Wells Fargo thinks it has paid back customers as required

Fri Jan 13, 2017 3:17pm EST
 
Email This Article |
Share This Article
  • Facebook
  • LinkedIn
  • Twitter
| Print This Article | Single Page
[-] Text [+]

By Dan Freed and Michael Erman

(Reuters) - Wells Fargo & Co (WFC.N: Quote), the third-largest U.S. bank by assets, said on Friday it believes it has reimbursed the customers it needs to in order to comply with at least one of three settlements over a bogus-accounts scandal.

"We've accomplished a lot over the past few months but we still have a lot of work to do ... to rebuild trust with our customers, team members, and other key stakeholders," CEO Tim Sloan said during a call with analysts.

The San Francisco-based bank has been dealing with multiple lawsuits and a sharp drop in account openings after it settled with the Los Angeles City Attorney, the U.S. Comptroller of the Currency and the Consumer Financial Protection Bureau in September over charges that its employees created as many as 2 million accounts without customers' consent.

Chief Executive Sloan - who took over after John Stumpf resigned in the wake of the scandal - said he was pleased with the progress the bank has made in customer remediation, as well as its ongoing review of sales practices across the company.

The bank disclosed the new details as it posted its fifth straight decline in quarterly earnings on Friday, results that diverged from rivals JPMorgan Chase & Co (JPM.N: Quote) and Bank of America Corp (BAC.N: Quote). Both posted significantly higher earnings on Friday on the back of higher interest rates and market gains since the U.S. election in November.

Wells Fargo's net income applicable to shareholders fell 6.4 percent to $4.87 billion, or 96 cents per share, in the fourth quarter, from $5.20 billion, or $1.00 per share, a year earlier.

It said it has made $3.2 million of refunds for potentially unauthorized accounts that incurred fees and charges, which it believes fulfills its repayment requirements under the settlement to the L.A. City Attorney.
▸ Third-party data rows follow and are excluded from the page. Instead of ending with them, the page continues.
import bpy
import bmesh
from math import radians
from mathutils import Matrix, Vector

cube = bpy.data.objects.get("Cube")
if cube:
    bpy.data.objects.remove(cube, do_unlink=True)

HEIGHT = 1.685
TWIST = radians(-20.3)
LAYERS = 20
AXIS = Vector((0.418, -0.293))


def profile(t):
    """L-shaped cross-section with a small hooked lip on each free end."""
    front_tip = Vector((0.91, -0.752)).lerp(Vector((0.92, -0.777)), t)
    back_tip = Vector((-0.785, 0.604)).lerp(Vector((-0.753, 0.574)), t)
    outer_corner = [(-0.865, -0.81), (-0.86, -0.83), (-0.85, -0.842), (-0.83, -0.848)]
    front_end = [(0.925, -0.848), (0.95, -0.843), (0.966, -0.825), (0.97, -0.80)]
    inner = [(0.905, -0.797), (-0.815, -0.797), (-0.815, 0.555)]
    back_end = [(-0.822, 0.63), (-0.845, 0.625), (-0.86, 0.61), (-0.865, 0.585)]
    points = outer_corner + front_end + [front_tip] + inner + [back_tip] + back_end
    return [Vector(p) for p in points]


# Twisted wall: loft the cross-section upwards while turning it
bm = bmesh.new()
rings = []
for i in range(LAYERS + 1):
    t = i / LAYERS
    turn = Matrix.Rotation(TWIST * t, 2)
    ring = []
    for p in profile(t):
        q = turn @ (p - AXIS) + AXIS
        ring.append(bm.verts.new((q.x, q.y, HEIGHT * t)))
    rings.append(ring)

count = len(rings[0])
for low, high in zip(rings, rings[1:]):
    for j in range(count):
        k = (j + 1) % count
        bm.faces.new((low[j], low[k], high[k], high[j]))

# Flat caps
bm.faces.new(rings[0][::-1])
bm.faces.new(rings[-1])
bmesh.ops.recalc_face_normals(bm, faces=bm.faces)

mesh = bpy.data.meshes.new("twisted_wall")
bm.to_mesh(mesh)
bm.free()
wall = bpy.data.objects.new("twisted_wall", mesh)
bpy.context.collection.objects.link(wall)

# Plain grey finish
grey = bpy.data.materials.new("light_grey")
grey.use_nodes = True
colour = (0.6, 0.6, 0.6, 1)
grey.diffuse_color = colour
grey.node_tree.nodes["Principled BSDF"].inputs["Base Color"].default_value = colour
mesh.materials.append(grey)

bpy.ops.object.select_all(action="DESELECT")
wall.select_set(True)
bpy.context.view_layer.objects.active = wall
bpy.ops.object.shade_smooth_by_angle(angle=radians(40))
But L.A. City Attorney Mike Feuer said it was "too soon to say that all affected Wells Fargo customers have been made whole."   Continued...

 
A Wells Fargo logo is seen in New York City, U.S. January 10, 2017. REUTERS/Stephanie Keith